Yesterday, Karen posted about how she’s fine with the use of the singular “they,” as in, “Everyone can decide for themselves.” My initial response to her was, “Of course you know this means war.” (Yes, that phrase comes from where you think it comes from.)
But then today I saw this article about how the Queen’s English Society closed up shop recently. For 40 years, the QES had pushed for the continued use of proper English despite what the group perceived as declining standards. It took the prescriptive approach to grammar—trying to enforce the rules as they should exist, rather than adapting the rules to reflect what was actually happening to the language.
So I started to wonder: when (for example) I continue to insist that “they” is not singular, and I go out of my way to recast phrases such as “Everyone can decide for themselves” to “People can decide for themselves,” does that make me part of the language police? When is it worth fighting, and when is it better to go with the flow?
I don’t have an answer yet. I just wanted to ask the question and see what people thought.
Also, while looking into the QES, I couldn’t help but notice that the group’s website says nothing about disbanding. In fact, they’ve announced that their next annual meeting will take place in September. So perhaps the QES is not dead yet!

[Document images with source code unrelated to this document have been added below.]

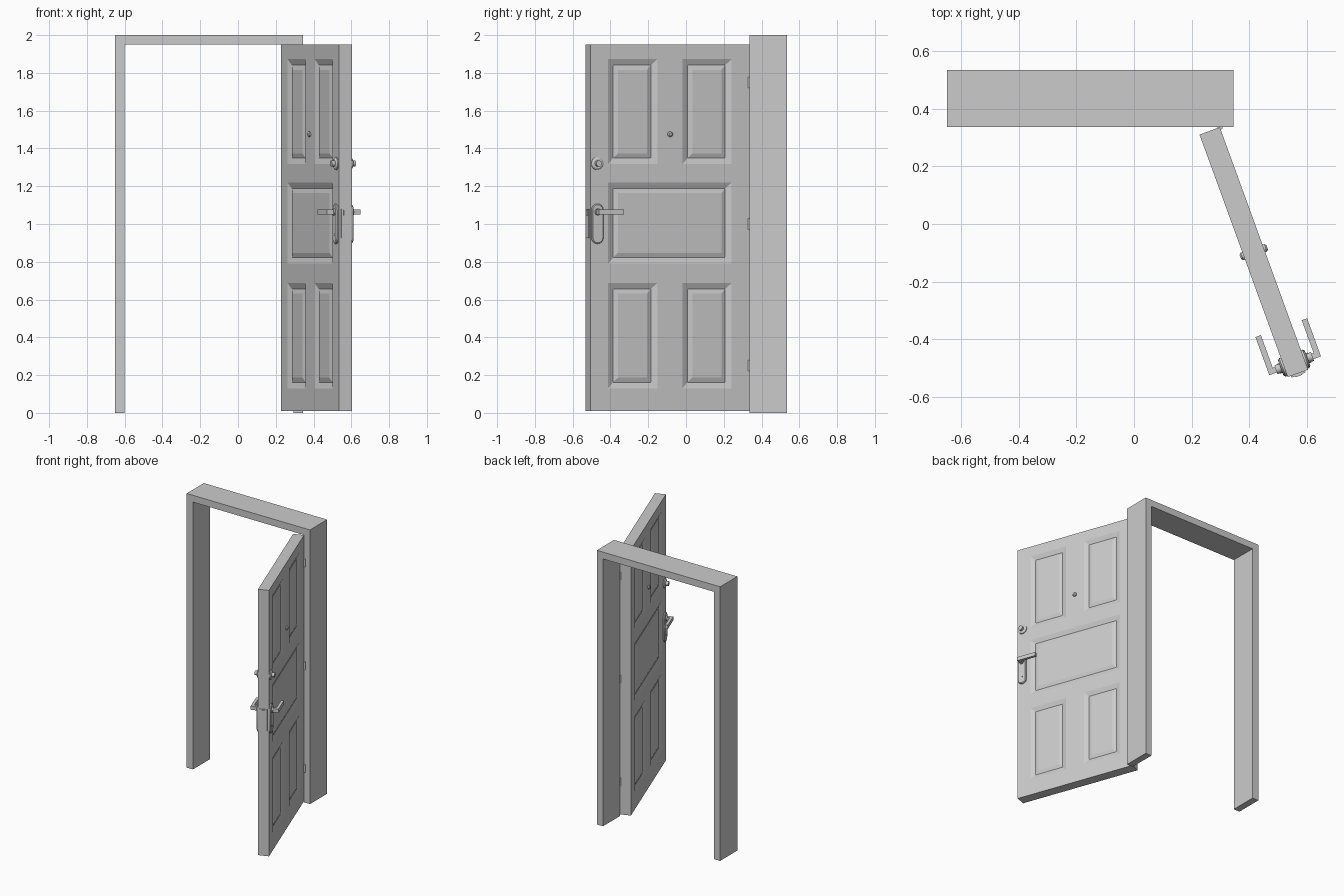
import bpy
import bmesh
from math import radians, sin, cos, pi
from mathutils import Matrix, Vector

if "Cube" in bpy.data.objects:
    bpy.data.objects.remove(bpy.data.objects["Cube"], do_unlink=True)

GREY = (0.6, 0.6, 0.6, 1.0)
mat = bpy.data.materials.new("plain_grey")
mat.use_nodes = True
mat.diffuse_color = GREY
mat.node_tree.nodes["Principled BSDF"].inputs["Base Color"].default_value = GREY

THICK, WIDTH = 0.075, 0.896
# Door space: x runs from hinge to latch, y is the outward face normal
DOOR = Matrix.Translation((0.298, 0.336, 0)) @ Matrix.Rotation(radians(-70), 4, 'Z')
# Maps the outer face onto the inner one
FLIP = Matrix.Translation((0, -THICK, 0)) @ Matrix.Diagonal((1, -1, 1, 1))


def finish(name, bm, matrix=Matrix(), smooth=False):
    bmesh.ops.recalc_face_normals(bm, faces=bm.faces)
    mesh = bpy.data.meshes.new(name)
    bm.to_mesh(mesh)
    bm.free()
    mesh.materials.append(mat)
    obj = bpy.data.objects.new(name, mesh)
    obj.matrix_world = matrix
    bpy.context.collection.objects.link(obj)
    if smooth:
        bpy.ops.object.select_all(action='DESELECT')
        obj.select_set(True)
        bpy.context.view_layer.objects.active = obj
        bpy.ops.object.shade_smooth_by_angle(angle=radians(30))
    return obj


def add_prism(bm, points, direction):
    face = bm.faces.new([bm.verts.new(p) for p in points])
    result = bmesh.ops.extrude_face_region(bm, geom=[face], use_keep_orig=True)
    verts = [g for g in result["geom"] if isinstance(g, bmesh.types.BMVert)]
    bmesh.ops.translate(bm, verts=verts, vec=Vector(direction))


def add_disc(bm, x, z, base, top, r_base, r_top, sides=24):
    # Round part standing out of the door face
    place = Matrix.Translation((x, (base + top) / 2, z)) @ Matrix.Rotation(-pi / 2, 4, 'X')
    bmesh.ops.create_cone(bm, cap_ends=True, segments=sides, radius1=r_base,
                          radius2=r_top, depth=top - base, matrix=place)


# Door frame: two jambs and a head as one profile
bm = bmesh.new()
L, R, B, H = -0.65, 0.345, 0.05, 2.0
outline = [(L, 0), (L, H), (R, H), (R, 0), (R - B, 0), (R - B, H - B), (L + B, H - B), (L + B, 0)]
add_prism(bm, [(x, 0.337, z) for x, z in outline], (0, 0.198, 0))
finish("door_frame", bm)

# Door leaf: a grid on each face, with five raised panels set in
us = [0, 0.1, 0.377, 0.519, 0.796, WIDTH]
zs = [0.01, 0.13, 0.688, 0.79, 1.22, 1.317, 1.873, 1.95]
bm = bmesh.new()
panels = []
for y in (0, -THICK):
    grid = [[bm.verts.new((u, y, z)) for u in us] for z in zs]
    cells = {}
    for j in range(len(zs) - 1):
        for i in range(len(us) - 1):
            cells[i, j] = bm.faces.new((grid[j][i], grid[j][i + 1],
                                        grid[j + 1][i + 1], grid[j + 1][i]))
    panels += [cells[i, j] for i in (1, 3) for j in (1, 5)]
    wide = bmesh.ops.dissolve_faces(bm, faces=[cells[i, 3] for i in (1, 2, 3)])
    panels += wide["region"]
bmesh.ops.bridge_loops(bm, edges=[e for e in bm.edges if e.is_boundary])
bmesh.ops.recalc_face_normals(bm, faces=bm.faces)
for width, depth in ((0.032, -0.013), (0.025, 0.008)):
    bmesh.ops.inset_individual(bm, faces=panels, thickness=width, depth=depth,
                               use_even_offset=True)
finish("door_leaf", bm, DOOR)

# Fittings repeated on both faces
LATCH_X = 0.858
for side, flip in (("outer", Matrix()), ("inner", FLIP)):
    # Peephole
    bm = bmesh.new()
    add_disc(bm, WIDTH / 2, 1.475, 0, 0.006, 0.014, 0.014)
    add_disc(bm, WIDTH / 2, 1.475, 0.006, 0.012, 0.014, 0.008)
    bm.transform(flip)
    finish(side + "_peephole", bm, DOOR, True)

    # Deadbolt rose and turn
    bm = bmesh.new()
    add_disc(bm, LATCH_X, 1.32, 0, 0.006, 0.034, 0.034)
    add_disc(bm, LATCH_X, 1.32, 0.006, 0.012, 0.034, 0.025)
    add_disc(bm, LATCH_X, 1.32, 0.012, 0.03, 0.016, 0.016)
    bm.transform(flip)
    finish(side + "_deadbolt", bm, DOOR, True)

    # Handle plate with rounded ends and a bevelled rim
    bm = bmesh.new()
    half, top, low = 0.033, 1.107, 0.895
    arc = [pi * k / 8 for k in range(9)]
    rim = [(half * cos(a), top - half + half * sin(a)) for a in arc]
    rim += [(-half * cos(a), low + half - half * sin(a)) for a in arc]
    add_prism(bm, [(LATCH_X + x, 0, z) for x, z in rim], (0, 0.012, 0))
    edges = [e for e in bm.edges if all(v.co.y > 0.01 for v in e.verts)]
    bmesh.ops.bevel(bm, geom=edges, offset=0.005, segments=1, affect='EDGES')
    add_disc(bm, LATCH_X, 0.945, 0.01, 0.014, 0.006, 0.006, 12)
    add_disc(bm, LATCH_X, 1.064, 0.01, 0.02, 0.018, 0.018)
    bm.transform(flip)
    finish(side + "_handle_plate", bm, DOOR, True)

    # Lever handle
    bm = bmesh.new()
    near, far, tip, out = LATCH_X - 0.01, LATCH_X + 0.01, 0.727, 0.058
    path = [(far, 0.008), (far, out), (tip, out), (tip, out - 0.02),
            (near, out - 0.02), (near, 0.008)]
    add_prism(bm, [(x, y, 1.051) for x, y in path], (0, 0, 0.027))
    bm.transform(flip)
    finish(side + "_lever", bm, DOOR)

# Latch plate and bolt on the free edge
for name, x, w, low, tall in (("latch_plate", WIDTH + 0.002, 0.052, 0.925, 0.155),
                              ("latch_bolt", WIDTH + 0.006, 0.026, 1.045, 0.03)):
    bm = bmesh.new()
    size = Matrix.Diagonal((0.008, w, tall, 1))
    place = Matrix.Translation((x, -THICK / 2, low + tall / 2))
    bmesh.ops.create_cube(bm, size=1, matrix=place @ size)
    finish(name, bm, DOOR)

# Hinge barrels
for name, z in (("top_hinge", 1.75), ("middle_hinge", 1.0), ("bottom_hinge", 0.25)):
    bm = bmesh.new()
    bmesh.ops.create_cone(bm, cap_ends=True, segments=16, radius1=0.009, radius2=0.009,
                          depth=0.058, matrix=Matrix.Translation((0.299, 0.336, z)))
    finish(name, bm, smooth=True)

That would be a good thing; if nothing else, their website has a section called “On the Lighter Side” that has some decent language entertainment. For example, check out the Oxford Word Challenge, in which you have to identify a pair of homophones from clues. And then read “A Lesson Learned (the Hard Way),” which dramatizes the terrible things that can happen when you end a sentence with a preposition.